It came out sweet, fragrant, delicate, soft and doesn’t go stale for at least ten days! I used a normal saucepan with parchment paper lined on the bottom and on the sides instead of a tall baking form.
Alternatively, you can use ready-made Panettone paper molds or a combination of both a saucepan and paper molds. Follow the recipe below to make your own fluffy kulich for Easter!
It looks impressive and takes some time (mostly waiting for the dough to rise) but believe me, even if you are a beginner in baking, you still can do it!
Kulich – Sweet Russian Easter Bread
For the kulich:
- 80 cup grams 2/3 stick or 1/3butter, at room temperature
- 42 grams fresh yeast or 14 dry yeast 4 tablespoons, 5 teaspoons
- 100 ml or 0.4 cup lukewarm milk + 1 tablespoon
- 100 ml or 0.4 cup agave nectar
- 500 grams or around 4 cups flour I used 1:1 ratio of all-purpose to whole wheat flour
- 3 eggs + 1 egg yolk
- zest of 1 big orange and 1 big lemon
- 1 teaspoon ground cardamom
- pinch aof salt
For the glaze:
- 80 grams or 1/2 cup powdered sugar
- 1 tablespoon lemon juice
- 3 tablespoons sugar pearls to garnish
- In a medium bowl, whisk together softened butter, crumbled (or dry) yeast, milk and agave nectar.

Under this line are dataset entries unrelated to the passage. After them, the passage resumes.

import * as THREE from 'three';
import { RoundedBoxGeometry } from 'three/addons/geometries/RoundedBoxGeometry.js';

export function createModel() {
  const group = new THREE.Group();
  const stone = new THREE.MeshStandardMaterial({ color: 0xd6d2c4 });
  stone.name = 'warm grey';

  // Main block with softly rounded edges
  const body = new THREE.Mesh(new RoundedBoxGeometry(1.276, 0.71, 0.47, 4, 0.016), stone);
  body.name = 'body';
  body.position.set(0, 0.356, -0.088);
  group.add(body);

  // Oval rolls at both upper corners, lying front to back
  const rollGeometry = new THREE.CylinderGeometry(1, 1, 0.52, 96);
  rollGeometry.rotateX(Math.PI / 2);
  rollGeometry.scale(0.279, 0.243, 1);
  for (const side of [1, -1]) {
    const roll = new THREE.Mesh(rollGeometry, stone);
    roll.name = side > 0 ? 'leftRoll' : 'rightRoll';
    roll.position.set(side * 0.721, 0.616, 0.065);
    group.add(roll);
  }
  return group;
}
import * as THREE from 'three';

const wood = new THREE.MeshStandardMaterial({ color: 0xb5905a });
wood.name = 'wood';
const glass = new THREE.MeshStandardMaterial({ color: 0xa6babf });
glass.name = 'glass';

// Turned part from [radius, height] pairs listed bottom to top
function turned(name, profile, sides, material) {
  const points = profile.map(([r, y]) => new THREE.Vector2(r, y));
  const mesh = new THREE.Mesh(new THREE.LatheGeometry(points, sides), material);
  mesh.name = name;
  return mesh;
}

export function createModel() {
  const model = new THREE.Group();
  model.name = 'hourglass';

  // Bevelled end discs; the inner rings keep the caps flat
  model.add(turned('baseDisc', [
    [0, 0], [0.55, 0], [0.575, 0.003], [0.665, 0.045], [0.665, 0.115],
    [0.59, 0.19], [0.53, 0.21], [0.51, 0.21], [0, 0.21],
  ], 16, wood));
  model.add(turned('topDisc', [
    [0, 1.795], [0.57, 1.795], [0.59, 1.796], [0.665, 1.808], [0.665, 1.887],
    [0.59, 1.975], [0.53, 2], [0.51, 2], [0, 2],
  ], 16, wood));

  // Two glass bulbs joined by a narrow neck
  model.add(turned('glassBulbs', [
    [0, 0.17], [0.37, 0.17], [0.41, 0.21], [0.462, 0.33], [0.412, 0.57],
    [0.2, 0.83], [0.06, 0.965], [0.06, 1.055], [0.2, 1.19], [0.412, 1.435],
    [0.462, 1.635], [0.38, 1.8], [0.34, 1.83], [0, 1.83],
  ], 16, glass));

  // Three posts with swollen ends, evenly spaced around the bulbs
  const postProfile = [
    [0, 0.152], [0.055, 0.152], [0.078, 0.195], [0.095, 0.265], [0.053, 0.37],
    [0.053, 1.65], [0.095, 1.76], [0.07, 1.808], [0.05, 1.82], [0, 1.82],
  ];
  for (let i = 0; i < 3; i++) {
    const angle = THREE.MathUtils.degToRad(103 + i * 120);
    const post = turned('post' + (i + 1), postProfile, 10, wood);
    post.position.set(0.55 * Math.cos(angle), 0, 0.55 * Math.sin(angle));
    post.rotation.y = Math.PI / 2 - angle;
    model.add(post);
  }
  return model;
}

Put the flour into a large bowl, make a well in the middle and pour the butter mixture in it. Knead until smooth. Let sit for 10 minutes.
- Meanwhile, mix together three eggs, orange and lemon zest, cardamom and a pinch of salt. Add it to the dough and knead again. Cover and let raise in a warm place for 90 minutes.
- Meanwhile, prepare a tall backing form or a saucepan. You can watch this video tutorial on how to line your backing form with parchment paper. Alternatively, use Panettone paper molds. Knead the dough once again, transfer to the baking form/saucepan/paper mold and let rest for 30 more minutes. Preheat the oven to 200 °C or 390 °F. Mix 1 tablespoon milk with an egg yolk and coat the top of the kulich using a little brush. Bake kulich for 25 minutes until golden brown. Let cool before taking it out of the form/paper.
- Make the glaze: mix together powdered sugar and lemon juice. Add 1 tablespoon water to thin it up. Once the kulich is cooled, pour the glaze over it and sprinkle with sugar pearls before the glaze sets. Serve with paskha. Enjoy!
What is your favorite Easter bread? Leave a comment below!